▶ EXERCISE GOAL
Work out how many lines in the entries contain the string "ground", and give nothing but that number.

[Data records]
━━━━━━
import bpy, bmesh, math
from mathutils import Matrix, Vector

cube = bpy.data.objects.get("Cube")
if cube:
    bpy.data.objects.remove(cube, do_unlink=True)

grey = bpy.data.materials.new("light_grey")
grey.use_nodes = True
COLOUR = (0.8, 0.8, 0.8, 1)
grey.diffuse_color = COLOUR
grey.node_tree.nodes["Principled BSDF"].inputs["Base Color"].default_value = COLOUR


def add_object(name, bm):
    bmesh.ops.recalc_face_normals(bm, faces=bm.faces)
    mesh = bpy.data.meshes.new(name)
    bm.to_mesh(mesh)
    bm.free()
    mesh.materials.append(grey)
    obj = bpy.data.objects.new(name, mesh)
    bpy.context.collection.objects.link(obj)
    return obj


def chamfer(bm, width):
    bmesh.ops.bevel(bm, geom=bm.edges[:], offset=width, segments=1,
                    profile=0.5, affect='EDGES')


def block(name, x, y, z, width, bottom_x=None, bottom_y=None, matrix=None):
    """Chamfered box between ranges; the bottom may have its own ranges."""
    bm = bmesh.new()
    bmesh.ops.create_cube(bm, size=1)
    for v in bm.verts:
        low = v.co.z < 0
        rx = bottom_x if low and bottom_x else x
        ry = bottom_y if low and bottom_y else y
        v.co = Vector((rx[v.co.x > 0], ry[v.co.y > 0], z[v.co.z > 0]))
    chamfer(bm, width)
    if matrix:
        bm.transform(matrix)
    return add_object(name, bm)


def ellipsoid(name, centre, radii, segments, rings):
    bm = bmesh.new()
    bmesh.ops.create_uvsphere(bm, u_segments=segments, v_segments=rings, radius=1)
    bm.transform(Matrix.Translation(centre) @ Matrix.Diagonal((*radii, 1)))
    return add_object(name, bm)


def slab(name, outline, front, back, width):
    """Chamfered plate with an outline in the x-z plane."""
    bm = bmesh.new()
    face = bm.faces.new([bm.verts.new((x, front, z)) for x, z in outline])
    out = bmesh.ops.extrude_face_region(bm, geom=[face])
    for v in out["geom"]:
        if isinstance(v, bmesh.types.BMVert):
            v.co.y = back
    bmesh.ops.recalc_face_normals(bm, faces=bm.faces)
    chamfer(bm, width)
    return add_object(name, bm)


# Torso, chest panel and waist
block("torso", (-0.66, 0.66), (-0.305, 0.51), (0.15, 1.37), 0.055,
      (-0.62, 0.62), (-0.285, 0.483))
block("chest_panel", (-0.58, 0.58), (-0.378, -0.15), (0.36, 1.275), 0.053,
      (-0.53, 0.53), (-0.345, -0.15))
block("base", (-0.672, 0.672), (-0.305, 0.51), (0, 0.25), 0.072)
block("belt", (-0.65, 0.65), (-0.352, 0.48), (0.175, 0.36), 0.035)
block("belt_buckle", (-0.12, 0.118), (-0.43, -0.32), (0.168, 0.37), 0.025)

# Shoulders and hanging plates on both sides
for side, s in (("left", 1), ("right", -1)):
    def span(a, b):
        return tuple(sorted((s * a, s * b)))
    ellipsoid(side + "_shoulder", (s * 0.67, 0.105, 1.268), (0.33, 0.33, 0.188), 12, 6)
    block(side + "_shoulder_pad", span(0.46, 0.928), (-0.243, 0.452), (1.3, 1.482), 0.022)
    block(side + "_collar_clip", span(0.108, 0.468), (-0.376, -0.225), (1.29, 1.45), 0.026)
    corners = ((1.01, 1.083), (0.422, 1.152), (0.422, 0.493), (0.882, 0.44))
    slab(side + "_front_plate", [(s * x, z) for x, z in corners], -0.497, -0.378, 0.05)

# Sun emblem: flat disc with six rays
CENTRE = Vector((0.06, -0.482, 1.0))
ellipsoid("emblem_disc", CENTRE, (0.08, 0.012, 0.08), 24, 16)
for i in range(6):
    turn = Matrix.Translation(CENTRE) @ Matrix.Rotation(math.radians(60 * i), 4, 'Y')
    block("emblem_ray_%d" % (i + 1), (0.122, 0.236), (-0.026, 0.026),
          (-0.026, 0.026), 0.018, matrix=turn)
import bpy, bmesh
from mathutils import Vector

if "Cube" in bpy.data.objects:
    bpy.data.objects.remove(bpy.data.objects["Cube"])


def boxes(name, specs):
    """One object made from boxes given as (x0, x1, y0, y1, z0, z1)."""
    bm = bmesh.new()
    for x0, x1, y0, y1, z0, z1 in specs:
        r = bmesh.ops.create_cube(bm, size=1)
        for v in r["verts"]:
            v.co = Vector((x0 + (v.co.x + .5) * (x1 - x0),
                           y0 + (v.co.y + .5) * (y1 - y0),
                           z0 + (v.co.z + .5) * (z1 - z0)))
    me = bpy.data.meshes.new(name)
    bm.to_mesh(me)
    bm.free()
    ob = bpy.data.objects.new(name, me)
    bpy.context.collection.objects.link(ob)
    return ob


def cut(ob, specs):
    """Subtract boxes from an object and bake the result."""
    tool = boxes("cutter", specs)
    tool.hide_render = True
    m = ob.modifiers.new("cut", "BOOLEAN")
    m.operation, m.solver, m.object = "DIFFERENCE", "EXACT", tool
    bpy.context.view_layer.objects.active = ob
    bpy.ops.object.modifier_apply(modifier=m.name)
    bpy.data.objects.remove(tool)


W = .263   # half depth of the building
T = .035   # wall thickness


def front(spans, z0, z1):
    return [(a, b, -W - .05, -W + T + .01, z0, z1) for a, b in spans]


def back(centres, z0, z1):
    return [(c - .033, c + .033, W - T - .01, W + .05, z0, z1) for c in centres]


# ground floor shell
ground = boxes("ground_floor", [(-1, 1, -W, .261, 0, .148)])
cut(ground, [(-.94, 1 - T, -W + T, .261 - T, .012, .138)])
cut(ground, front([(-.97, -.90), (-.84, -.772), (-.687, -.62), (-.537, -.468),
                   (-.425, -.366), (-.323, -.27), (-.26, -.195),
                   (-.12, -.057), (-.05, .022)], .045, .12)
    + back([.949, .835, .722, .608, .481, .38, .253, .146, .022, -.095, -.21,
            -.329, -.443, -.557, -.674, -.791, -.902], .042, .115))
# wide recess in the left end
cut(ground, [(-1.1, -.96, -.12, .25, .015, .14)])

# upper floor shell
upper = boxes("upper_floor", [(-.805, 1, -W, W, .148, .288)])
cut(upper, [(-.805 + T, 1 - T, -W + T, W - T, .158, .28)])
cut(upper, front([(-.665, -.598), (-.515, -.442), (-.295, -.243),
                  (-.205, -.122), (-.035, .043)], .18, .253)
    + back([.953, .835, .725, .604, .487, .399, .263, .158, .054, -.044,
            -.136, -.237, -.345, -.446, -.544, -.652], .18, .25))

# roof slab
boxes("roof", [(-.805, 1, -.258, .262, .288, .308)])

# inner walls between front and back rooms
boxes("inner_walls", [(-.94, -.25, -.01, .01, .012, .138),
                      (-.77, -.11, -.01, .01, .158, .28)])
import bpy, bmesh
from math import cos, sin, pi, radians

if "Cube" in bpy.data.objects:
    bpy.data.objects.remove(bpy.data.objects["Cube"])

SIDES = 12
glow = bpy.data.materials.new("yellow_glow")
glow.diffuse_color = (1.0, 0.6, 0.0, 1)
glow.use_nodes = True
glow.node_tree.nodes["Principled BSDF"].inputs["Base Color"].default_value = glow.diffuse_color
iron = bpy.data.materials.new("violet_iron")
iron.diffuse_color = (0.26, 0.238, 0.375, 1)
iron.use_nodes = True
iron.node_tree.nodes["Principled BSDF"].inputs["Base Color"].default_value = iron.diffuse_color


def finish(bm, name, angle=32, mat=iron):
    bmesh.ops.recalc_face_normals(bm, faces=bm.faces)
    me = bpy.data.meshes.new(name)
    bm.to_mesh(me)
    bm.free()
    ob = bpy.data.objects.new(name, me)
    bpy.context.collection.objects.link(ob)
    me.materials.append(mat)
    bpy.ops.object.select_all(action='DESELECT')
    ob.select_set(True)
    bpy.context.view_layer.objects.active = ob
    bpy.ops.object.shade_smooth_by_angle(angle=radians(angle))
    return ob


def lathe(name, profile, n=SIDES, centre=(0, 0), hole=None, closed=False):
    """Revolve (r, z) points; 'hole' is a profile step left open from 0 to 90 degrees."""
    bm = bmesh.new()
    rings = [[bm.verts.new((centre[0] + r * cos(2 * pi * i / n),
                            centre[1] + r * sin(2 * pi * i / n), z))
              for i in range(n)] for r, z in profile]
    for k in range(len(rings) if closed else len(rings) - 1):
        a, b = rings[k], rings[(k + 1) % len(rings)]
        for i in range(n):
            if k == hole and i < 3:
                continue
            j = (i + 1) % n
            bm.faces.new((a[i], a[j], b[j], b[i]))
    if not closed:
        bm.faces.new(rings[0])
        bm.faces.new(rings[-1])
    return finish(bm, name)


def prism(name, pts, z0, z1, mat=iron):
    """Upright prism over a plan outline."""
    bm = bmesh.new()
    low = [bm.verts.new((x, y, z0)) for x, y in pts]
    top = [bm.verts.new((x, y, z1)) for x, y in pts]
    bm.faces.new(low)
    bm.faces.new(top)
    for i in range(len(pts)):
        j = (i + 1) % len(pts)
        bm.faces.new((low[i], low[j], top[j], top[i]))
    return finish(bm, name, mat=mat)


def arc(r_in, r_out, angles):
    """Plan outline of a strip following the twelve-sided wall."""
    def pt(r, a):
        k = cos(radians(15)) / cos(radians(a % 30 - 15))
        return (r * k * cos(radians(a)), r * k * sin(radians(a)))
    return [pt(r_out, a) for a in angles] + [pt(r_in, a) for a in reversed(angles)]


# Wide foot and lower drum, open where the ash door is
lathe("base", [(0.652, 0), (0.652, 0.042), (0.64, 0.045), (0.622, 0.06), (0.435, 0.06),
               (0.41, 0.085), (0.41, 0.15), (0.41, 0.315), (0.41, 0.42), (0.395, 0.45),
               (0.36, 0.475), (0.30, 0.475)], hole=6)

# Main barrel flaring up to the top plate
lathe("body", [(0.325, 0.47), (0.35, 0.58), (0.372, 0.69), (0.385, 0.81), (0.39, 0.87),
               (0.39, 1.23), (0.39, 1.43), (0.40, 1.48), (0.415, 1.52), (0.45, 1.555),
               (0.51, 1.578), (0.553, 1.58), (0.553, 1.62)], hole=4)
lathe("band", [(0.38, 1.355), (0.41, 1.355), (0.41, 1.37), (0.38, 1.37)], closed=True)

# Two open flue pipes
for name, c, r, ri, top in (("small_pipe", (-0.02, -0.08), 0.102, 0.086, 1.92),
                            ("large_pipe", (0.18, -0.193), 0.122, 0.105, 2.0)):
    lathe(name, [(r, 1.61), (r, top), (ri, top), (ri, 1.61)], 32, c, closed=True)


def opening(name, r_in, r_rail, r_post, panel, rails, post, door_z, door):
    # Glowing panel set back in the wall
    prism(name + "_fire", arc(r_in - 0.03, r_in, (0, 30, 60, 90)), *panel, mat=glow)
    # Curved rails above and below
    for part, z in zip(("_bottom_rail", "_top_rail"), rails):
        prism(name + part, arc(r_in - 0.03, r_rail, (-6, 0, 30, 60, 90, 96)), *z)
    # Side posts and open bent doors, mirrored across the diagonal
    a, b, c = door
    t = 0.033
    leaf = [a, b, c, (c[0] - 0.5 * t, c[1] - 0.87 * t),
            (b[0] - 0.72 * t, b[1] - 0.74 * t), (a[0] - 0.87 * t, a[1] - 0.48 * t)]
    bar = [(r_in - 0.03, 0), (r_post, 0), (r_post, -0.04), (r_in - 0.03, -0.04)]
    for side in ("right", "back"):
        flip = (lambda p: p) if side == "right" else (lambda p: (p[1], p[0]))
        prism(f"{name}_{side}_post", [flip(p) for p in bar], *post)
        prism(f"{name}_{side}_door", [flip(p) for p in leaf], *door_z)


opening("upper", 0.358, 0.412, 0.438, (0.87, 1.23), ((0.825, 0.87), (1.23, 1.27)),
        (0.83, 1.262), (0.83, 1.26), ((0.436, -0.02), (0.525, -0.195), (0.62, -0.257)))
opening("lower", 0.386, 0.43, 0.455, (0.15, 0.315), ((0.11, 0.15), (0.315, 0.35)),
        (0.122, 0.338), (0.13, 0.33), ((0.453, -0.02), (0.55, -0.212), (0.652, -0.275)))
━━━━━━
▶ SOLUTION TO THIS EXERCISE
5